◆ How to complete this task
Lines from the entries below that hold "along" form the answer; copy all of them.

◆ Data provided
◇ ◇ ◇ ◇ ◇

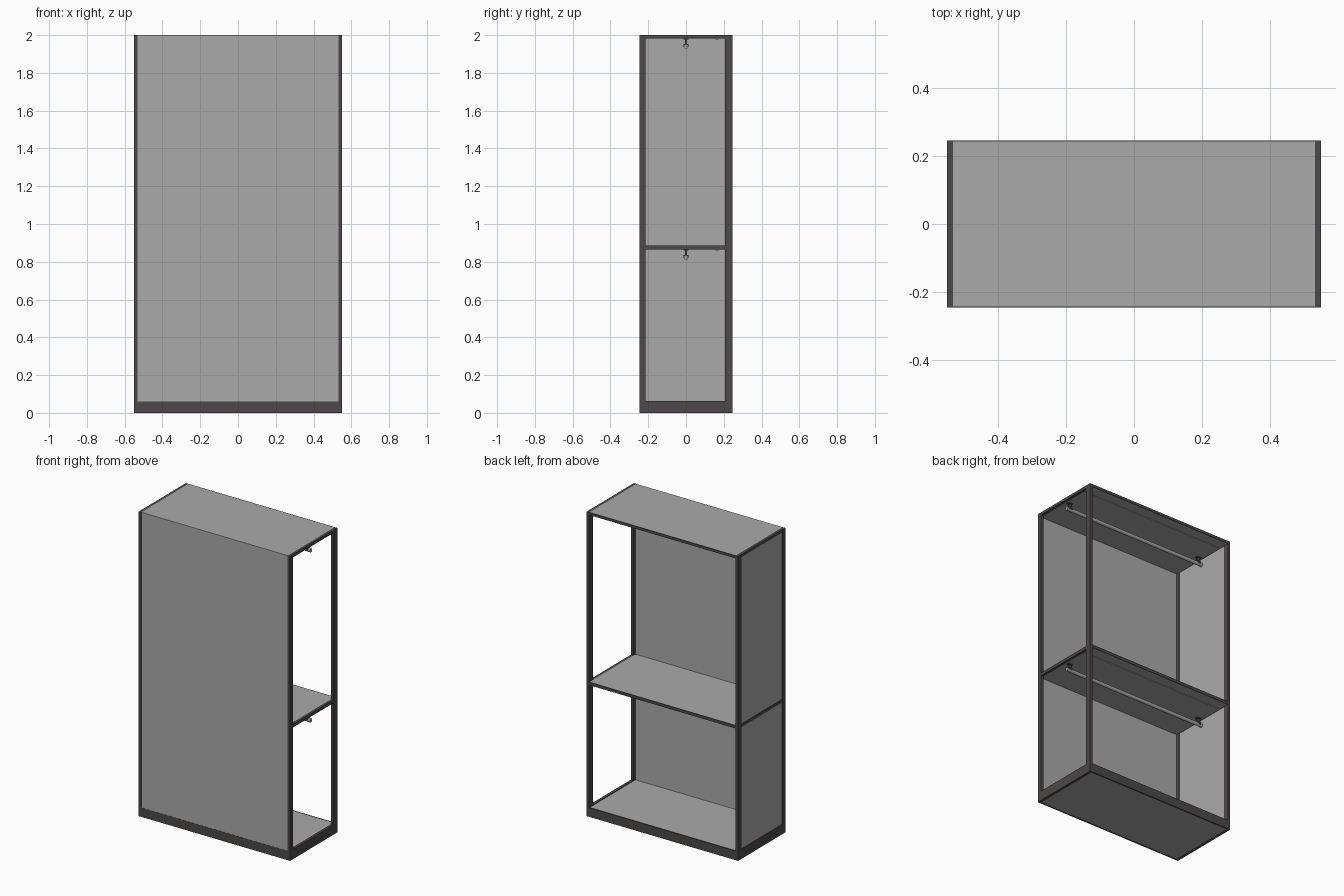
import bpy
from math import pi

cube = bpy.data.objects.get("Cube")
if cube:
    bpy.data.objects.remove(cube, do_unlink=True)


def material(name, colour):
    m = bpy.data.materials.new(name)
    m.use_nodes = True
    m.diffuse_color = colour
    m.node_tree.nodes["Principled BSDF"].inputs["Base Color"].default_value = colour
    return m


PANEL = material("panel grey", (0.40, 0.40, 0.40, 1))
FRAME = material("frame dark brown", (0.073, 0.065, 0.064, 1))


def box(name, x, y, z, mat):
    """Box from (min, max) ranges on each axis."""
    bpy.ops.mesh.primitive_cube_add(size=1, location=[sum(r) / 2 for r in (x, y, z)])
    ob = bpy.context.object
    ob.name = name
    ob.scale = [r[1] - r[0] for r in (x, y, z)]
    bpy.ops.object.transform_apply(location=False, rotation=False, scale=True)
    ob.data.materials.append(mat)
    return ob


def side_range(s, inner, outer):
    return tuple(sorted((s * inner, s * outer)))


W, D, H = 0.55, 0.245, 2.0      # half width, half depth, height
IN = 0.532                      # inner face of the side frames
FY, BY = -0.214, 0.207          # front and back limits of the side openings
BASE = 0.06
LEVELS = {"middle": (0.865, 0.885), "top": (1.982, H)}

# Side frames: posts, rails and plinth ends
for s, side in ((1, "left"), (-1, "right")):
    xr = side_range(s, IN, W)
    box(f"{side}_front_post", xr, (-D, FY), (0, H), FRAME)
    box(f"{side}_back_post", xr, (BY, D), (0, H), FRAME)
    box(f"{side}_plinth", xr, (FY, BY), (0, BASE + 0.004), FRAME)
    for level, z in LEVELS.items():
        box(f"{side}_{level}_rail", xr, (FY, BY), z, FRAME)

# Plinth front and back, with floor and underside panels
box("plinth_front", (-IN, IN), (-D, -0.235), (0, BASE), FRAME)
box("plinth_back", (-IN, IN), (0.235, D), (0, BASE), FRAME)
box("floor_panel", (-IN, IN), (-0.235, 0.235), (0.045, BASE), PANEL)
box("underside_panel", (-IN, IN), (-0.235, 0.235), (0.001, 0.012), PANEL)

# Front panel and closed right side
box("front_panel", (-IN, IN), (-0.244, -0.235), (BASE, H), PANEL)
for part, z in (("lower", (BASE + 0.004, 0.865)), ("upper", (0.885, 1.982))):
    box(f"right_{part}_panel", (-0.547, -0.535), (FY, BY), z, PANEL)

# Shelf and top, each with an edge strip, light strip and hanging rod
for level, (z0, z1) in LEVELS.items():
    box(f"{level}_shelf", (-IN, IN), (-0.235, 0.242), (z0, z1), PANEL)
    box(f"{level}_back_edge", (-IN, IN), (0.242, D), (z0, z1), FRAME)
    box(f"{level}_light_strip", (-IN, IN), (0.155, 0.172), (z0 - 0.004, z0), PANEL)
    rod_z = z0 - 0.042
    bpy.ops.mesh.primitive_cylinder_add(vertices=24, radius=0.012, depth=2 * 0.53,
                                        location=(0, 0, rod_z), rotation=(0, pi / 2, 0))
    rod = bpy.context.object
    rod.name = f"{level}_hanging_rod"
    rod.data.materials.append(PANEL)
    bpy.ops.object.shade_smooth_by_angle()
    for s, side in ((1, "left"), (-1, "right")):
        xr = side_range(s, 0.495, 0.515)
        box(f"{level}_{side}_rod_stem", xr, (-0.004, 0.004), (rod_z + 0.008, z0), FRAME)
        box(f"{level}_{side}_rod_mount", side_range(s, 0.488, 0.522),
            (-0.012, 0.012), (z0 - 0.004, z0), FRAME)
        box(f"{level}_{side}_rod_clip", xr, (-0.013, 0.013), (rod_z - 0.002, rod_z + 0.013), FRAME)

◇ ◇ ◇ ◇ ◇

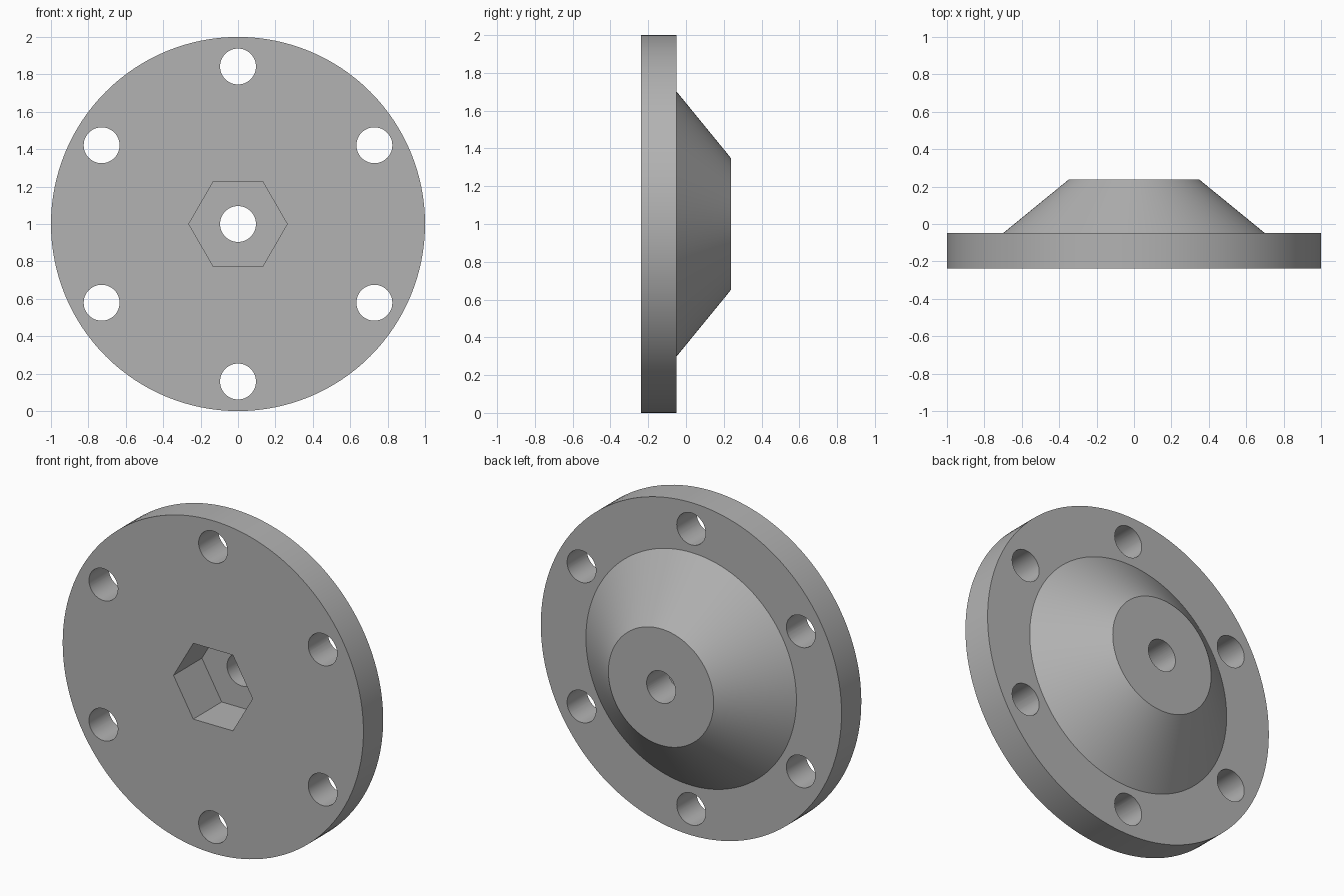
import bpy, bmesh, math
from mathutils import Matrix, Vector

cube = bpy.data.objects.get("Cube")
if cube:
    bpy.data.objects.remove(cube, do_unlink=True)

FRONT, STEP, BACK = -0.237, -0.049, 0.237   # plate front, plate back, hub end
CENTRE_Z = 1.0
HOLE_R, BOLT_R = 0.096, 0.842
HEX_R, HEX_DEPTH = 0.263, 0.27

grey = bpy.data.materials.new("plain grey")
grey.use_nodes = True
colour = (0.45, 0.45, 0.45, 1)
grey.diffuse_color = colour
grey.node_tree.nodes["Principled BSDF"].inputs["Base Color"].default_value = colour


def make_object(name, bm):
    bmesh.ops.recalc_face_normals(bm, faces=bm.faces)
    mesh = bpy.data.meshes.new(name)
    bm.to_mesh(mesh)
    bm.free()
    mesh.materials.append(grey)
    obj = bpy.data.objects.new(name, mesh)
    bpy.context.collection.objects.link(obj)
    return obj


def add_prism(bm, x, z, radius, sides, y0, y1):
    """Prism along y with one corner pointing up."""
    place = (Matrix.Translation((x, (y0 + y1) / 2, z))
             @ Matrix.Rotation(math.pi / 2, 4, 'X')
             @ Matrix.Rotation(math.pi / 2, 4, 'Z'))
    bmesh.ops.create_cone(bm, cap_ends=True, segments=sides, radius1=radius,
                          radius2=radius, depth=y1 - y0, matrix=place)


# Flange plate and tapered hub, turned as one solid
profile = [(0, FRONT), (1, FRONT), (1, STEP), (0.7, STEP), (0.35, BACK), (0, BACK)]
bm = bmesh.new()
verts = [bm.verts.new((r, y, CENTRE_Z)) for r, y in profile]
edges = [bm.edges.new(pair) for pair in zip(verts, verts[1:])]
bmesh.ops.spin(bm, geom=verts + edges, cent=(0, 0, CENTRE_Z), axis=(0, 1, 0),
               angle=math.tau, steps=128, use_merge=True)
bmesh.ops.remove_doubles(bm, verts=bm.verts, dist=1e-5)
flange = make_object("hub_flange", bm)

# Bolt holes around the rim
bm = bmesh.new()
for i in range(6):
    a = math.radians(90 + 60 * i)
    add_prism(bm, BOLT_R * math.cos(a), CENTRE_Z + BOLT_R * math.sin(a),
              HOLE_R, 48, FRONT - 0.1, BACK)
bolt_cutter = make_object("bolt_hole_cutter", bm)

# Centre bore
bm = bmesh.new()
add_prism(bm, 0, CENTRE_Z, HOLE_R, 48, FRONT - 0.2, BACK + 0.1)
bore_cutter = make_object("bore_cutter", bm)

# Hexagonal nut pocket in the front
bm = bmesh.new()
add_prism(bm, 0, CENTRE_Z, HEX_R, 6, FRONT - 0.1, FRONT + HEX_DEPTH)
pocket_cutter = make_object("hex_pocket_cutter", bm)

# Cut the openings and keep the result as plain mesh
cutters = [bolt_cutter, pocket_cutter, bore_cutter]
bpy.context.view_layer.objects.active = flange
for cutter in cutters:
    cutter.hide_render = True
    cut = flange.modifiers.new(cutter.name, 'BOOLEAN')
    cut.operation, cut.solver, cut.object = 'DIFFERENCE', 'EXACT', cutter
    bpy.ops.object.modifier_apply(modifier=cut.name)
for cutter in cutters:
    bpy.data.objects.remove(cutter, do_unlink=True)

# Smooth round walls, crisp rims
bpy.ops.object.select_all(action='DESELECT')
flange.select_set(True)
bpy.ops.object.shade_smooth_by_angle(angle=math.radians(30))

◇ ◇ ◇ ◇ ◇

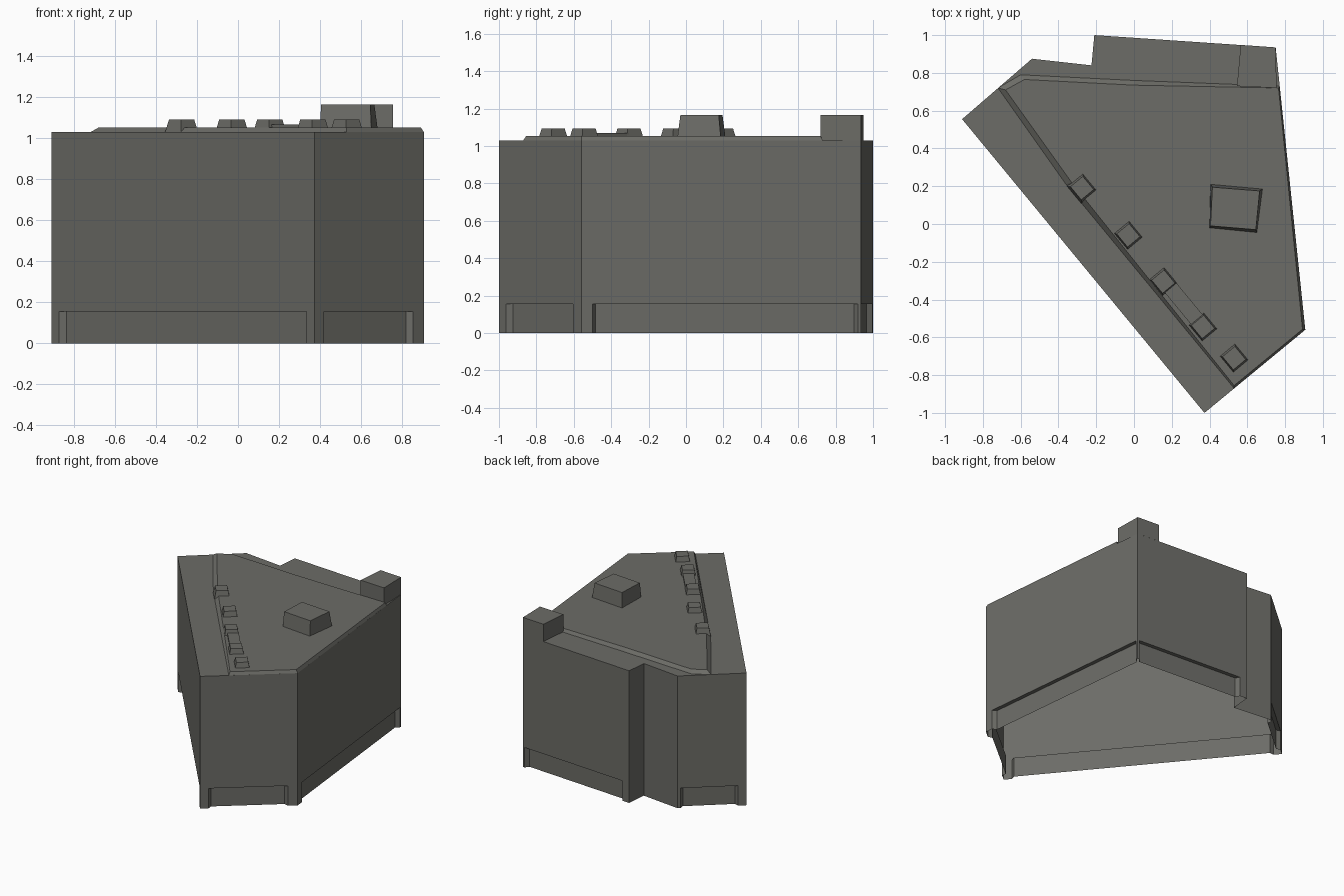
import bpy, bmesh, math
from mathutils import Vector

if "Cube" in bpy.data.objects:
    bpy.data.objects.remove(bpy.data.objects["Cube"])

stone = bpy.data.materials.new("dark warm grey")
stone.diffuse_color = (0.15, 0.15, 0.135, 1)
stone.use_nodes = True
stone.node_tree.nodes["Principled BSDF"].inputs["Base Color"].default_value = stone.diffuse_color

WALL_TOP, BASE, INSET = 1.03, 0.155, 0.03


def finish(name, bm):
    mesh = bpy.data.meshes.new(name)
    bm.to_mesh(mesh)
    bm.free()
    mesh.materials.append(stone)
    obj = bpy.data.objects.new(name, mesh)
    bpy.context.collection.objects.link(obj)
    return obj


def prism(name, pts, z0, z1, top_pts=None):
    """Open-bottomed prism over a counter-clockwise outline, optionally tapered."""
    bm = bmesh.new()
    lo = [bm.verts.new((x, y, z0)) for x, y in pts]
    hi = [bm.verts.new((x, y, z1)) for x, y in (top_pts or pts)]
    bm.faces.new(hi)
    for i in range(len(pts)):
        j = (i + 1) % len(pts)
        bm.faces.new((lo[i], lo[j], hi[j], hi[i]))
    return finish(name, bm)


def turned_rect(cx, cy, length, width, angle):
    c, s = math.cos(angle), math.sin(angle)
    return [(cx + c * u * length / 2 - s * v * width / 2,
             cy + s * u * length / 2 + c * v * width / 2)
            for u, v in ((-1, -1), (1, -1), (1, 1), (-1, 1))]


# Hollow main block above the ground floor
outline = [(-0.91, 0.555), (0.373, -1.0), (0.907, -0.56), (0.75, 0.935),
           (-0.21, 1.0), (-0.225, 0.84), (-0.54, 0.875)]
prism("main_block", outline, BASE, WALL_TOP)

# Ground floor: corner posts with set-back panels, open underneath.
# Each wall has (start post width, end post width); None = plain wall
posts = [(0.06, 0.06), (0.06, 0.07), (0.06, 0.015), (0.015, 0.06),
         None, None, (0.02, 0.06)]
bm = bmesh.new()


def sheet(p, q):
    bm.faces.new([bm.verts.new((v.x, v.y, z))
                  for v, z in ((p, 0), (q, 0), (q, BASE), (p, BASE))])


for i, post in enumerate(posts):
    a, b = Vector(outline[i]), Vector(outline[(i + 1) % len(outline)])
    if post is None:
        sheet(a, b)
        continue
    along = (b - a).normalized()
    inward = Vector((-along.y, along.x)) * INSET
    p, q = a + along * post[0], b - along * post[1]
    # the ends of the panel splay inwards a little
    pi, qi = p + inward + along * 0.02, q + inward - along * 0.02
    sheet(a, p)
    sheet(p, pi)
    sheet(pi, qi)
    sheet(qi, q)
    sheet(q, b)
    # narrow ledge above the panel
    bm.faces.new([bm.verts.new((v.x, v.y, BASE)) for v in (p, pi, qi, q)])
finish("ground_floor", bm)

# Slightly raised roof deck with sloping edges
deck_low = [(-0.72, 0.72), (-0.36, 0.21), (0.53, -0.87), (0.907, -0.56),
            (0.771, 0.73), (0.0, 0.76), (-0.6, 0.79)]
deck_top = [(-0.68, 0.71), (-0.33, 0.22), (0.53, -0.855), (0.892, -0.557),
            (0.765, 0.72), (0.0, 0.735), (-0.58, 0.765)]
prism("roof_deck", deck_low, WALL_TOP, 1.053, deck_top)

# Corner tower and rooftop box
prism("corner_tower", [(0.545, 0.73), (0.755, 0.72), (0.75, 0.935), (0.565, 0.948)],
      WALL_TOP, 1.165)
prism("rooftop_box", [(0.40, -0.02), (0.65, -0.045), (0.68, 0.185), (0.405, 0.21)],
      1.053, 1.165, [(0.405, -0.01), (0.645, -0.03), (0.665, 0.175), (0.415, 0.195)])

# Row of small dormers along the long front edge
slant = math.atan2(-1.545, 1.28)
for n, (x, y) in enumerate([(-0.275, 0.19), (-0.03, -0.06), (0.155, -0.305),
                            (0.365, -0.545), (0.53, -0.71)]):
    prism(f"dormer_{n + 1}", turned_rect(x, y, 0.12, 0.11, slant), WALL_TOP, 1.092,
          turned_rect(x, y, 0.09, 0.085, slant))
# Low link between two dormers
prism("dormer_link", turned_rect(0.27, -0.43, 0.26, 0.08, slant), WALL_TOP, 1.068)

◇ ◇ ◇ ◇ ◇

◆ Exercise solution
    """Prism along y with one corner pointing up."""
    along = (b - a).normalized()
    inward = Vector((-along.y, along.x)) * INSET
    p, q = a + along * post[0], b - along * post[1]
    pi, qi = p + inward + along * 0.02, q + inward - along * 0.02
# Row of small dormers along the long front edge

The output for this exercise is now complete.